If they’re there they’re there, but it’s not about them. It’s about the people and helping them. To me, when you change people’s lives and you meet them and hug them and give them an autograph and a picture, that shit means more than these cameras because it’s not about the media. It’s about the people.
When you have young kids come up to you and tell you that they want to be a rapper, what do you tell them?
A lot of them, I ask them if they love music because I do it because I love music and that’s the only way I’ve been able to survive. I’m not out here trying to be like everybody else and doing this monkey see, monkey do shit. If you’re trying to be a rapper to live that lifestyle, I tell them not to let the rappers fool them. Most of them are broke. The majority of them are and they don’t know how to invest or to do any of that. If that’s what you want to be, hey, more power to you. Would I advise you to do that? No. That’s not a life you want to get into. I try to open the kids’ eyes so they can see what it is. The houses, the cars, the chains, don’t let them fool you! (laughs) It’s all a façade. Some kids get it, some kids don’t care. They still want to be rappers.

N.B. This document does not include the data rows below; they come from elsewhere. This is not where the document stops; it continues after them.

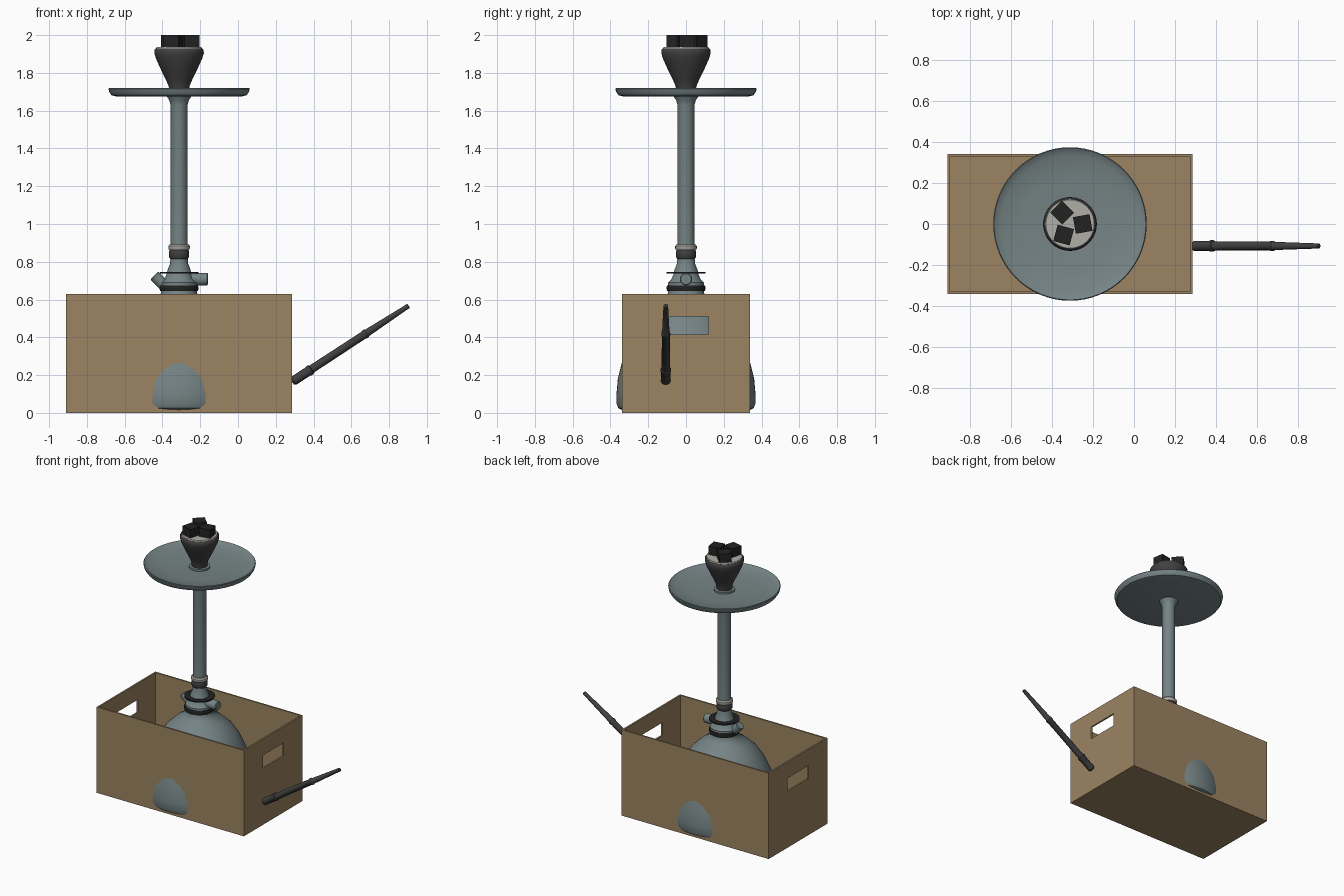
import bpy, bmesh, math
from mathutils import Vector, Matrix

if "Cube" in bpy.data.objects:
    bpy.data.objects.remove(bpy.data.objects["Cube"], do_unlink=True)


def material(name, r, g, b):
    m = bpy.data.materials.new(name)
    m.use_nodes = True
    m.diffuse_color = (r, g, b, 1)
    m.node_tree.nodes["Principled BSDF"].inputs["Base Color"].default_value = (r, g, b, 1)
    return m


wood = material("brown wood", 0.33, 0.23, 0.122)
metal = material("grey metal", 0.18, 0.23, 0.235)
clay = material("dark clay", 0.054, 0.051, 0.051)
coal = material("black coal", 0.016, 0.016, 0.016)
ash = material("pale grey", 0.43, 0.42, 0.38)

CX = -0.312  # axis of the pipe and the crate
UP = Vector((0, 0, 1))


def finish(name, bm, mat, smooth=False):
    bmesh.ops.remove_doubles(bm, verts=bm.verts, dist=0.0001)
    bmesh.ops.recalc_face_normals(bm, faces=bm.faces)
    me = bpy.data.meshes.new(name)
    bm.to_mesh(me)
    bm.free()
    me.materials.append(mat)
    ob = bpy.data.objects.new(name, me)
    bpy.context.collection.objects.link(ob)
    if smooth:
        bpy.ops.object.select_all(action='DESELECT')
        ob.select_set(True)
        bpy.context.view_layer.objects.active = ob
        bpy.ops.object.shade_smooth_by_angle(angle=math.radians(38))
    return ob


def lathe(name, profile, mat, base=(CX, 0, 0), axis=UP, sides=48):
    """Spin (radius, height) points about an axis through base."""
    bm = bmesh.new()
    vs = [bm.verts.new((r, 0, z)) for r, z in profile]
    es = [bm.edges.new(p) for p in zip(vs, vs[1:])]
    bmesh.ops.spin(bm, geom=vs + es, cent=(0, 0, 0), axis=UP,
                   angle=math.tau, steps=sides, use_duplicate=False)
    turn = UP.rotation_difference(Vector(axis)).to_matrix().to_4x4()
    bm.transform(Matrix.Translation(base) @ turn)
    return finish(name, bm, mat, True)


def box(name, lo, hi, mat, spin=0):
    lo, hi = Vector(lo), Vector(hi)
    bm = bmesh.new()
    bmesh.ops.create_cube(bm, size=1)
    bm.transform(Matrix.Translation((lo + hi) / 2) @ Matrix.Rotation(spin, 4, 'Z')
                 @ Matrix.Diagonal((*(hi - lo), 1)))
    return finish(name, bm, mat)


# Crate: floor, long sides and ends with a hand hole
X0, X1, Y, H, T = -0.91, 0.286, 0.34, 0.63, 0.012
box("crate_base", (X0, -Y, 0), (X1, Y, 0.006), wood)
seams = [X0 + T, -0.61, -0.015, X1 - T]
for a, b in zip(seams, seams[1:]):
    box("floor_board_front", (a, T - Y, 0.006), (b, 0, 0.012), wood)
    box("floor_board_back", (a, 0, 0.006), (b, Y - T, 0.012), wood)
box("crate_front", (X0, -Y, 0.006), (X1, T - Y, H), wood)
box("crate_back", (X0, Y - T, 0.006), (X1, Y, H), wood)
for side, x in (("right", X0), ("left", X1 - T)):
    w = Y - T
    for part, y0, y1, z0, z1 in (("lower", -w, w, 0.006, 0.415), ("upper", -w, w, 0.51, H),
                                 ("front_block", -w, -0.12, 0.415, 0.51),
                                 ("back_block", 0.12, w, 0.415, 0.51)):
        box(f"crate_{side}_end_{part}", (x, y0, z0), (x + T, y1, z1), wood)

# Water vase, bulging slightly through the long sides
lathe("vase", [(0, 0.014), (0.335, 0.014), (0.358, 0.025), (0.368, 0.05), (0.368, 0.1),
               (0.361, 0.18), (0.34, 0.265), (0.315, 0.35), (0.275, 0.44), (0.225, 0.515),
               (0.16, 0.575), (0.115, 0.605), (0.095, 0.635), (0.095, 0.65), (0, 0.65)],
      metal, sides=64)

# Neck with seals, and the valve body
lathe("neck_seal", [(0, 0.645), (0.1, 0.645), (0.104, 0.66), (0.1, 0.675), (0, 0.675)], coal)
lathe("valve_body", [(0, 0.67), (0.095, 0.67), (0.095, 0.69), (0.078, 0.705), (0.066, 0.735),
                     (0.06, 0.76), (0.048, 0.79), (0.045, 0.83), (0, 0.83)], metal)
lathe("valve_washer", [(0, 0.739), (0.102, 0.739), (0.102, 0.747), (0, 0.747)], coal)
lathe("hose_port", [(0, 0), (0.033, 0), (0.033, 0.148), (0.028, 0.153), (0, 0.153)],
      metal, (CX, 0, 0.708), (1, 0, 0), 24)
lathe("purge_port", [(0, 0), (0.03, 0), (0.03, 0.13), (0.026, 0.135), (0, 0.135)],
      metal, (CX - 0.035, 0, 0.632), (-1, 0, 1), 24)

# Stem
lathe("stem_grip", [(0, 0.815), (0.046, 0.815), (0.053, 0.825), (0.053, 0.855),
                    (0.048, 0.865), (0, 0.865)], clay)
lathe("stem_collar", [(0, 0.862), (0.052, 0.862), (0.057, 0.87), (0.057, 0.884),
                      (0.05, 0.892), (0, 0.892)], ash)
lathe("stem", [(0, 0.89), (0.045, 0.89), (0.045, 1.63), (0.052, 1.655), (0.068, 1.68), (0, 1.68)],
      metal)

# Dished tray
lathe("tray", [(0, 1.675), (0.33, 1.675), (0.358, 1.682), (0.37, 1.7), (0.374, 1.716),
               (0.37, 1.721), (0.362, 1.716), (0.335, 1.704), (0.22, 1.694), (0.07, 1.687),
               (0.07, 1.7), (0.05, 1.702), (0, 1.702)], metal, sides=64)

# Bowl, its pale top and three coals
lathe("bowl", [(0, 1.695), (0.052, 1.695), (0.055, 1.73), (0.07, 1.765), (0.095, 1.815),
               (0.122, 1.875), (0.131, 1.905), (0.13, 1.922), (0.123, 1.93), (0, 1.93)], clay)
lathe("bowl_top", [(0, 1.928), (0.122, 1.928), (0.118, 1.937), (0, 1.937)], ash)
for x, y, spin in ((-0.35, 0.055, 45), (-0.25, 0.0, 10), (-0.343, -0.054, -15)):
    s = 0.041
    box("coal", (x - s, y - s, 1.938), (x + s, y + s, 2.0), coal, math.radians(spin))

# Slanted mouthpiece with two raised rings
lathe("mouthpiece", [(0, -0.012), (0.016, -0.01), (0.025, 0), (0.025, 0.09), (0.028, 0.095),
                     (0.028, 0.108), (0.022, 0.113), (0.021, 0.44), (0.024, 0.445),
                     (0.024, 0.46), (0.02, 0.465), (0.013, 0.7), (0.013, 0.722),
                     (0.009, 0.727), (0, 0.727)],
      clay, (0.295, -0.107, 0.17), (0.605, 0, 0.395), 24)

What did you think about Daddy Yankee endorsing John McCain and speaking at one of his rallies?
Wrong decision. To me, it’s not that Yankee’s a bad guy. It’s nothing like that. I think it was the wrong people around him telling him what to do. I don’t know if that guy even knows what the fuck politics are in the first place. I don’t know if he can have a political conversation. But when you’re standing behind John McCain in these times that we’re in, fuck me! I think it was a publicity stunt that went wrong. He did get his name back out there but for all the wrong reasons. I think it was definitely the wrong decision.
I think that move shocked a lot of people.
It was something stupid! (laughs) I don’t understand a person that comes from nothing and knows what it means to have nothing, living in Puerto Rico, is going to stand behind McCain and say he vouches for his immigration laws. Dog, you’re from Puerto Rico. You don’t even need a passport to come to the United States. What are you talking about? Come on! (laughs) It was entertaining.
What amazed you most about this year’s Presidential election?
It showed the power of hip-hop and how it reaches the youth. I think the Bush Administration was a blessing in disguise because they fucked up the country so bad that people had no choice but to pay attention and make a change. Someone like Barack Obama came up and when I kept watching Barack Obama speak, I was like, ‘Damn, this motherfucker is sharp.’ What I liked about Barack Obama is that he was honest about shit. This motherfucker wasn’t trying to be perfect and he wasn’t saying that he was going to change it all in the first year but he was going to try. Things about Barack Obama were just genuine. I feel like when people were tuning in, they could see somebody that they could relate to. I think Barack Obama might fuck around and be the best President in the United States of America because the way they he has the public behind him and the way he’s motivated and how he has America behind him and how he bridges gaps in race differences and age differences, it’s great. I think the Bush Administration is a blessing in disguise because it made people open their eyes and pay attention.
There’s been some progress lately in the Cuban embargo. DO you think that can be lifted under Obama?
I don’t know, man. I really don’t know to be honest with you. Cuba is a real touchy subject. They need it though. I’ll tell you that much. After all these hurricanes hit Cuba…I just don’t know if it’s really going to uphold. My whole thing is that Castro has been dead for three years ever since he gave up his power. It’s not official but a lot of us believe that he’s been dead. With Raul, I haven’t seen him act out yet. I don’t know how to judge him so I really can’t give you a straight answer on that. Do I hope they do? Yes. Do I have a straight answer? No.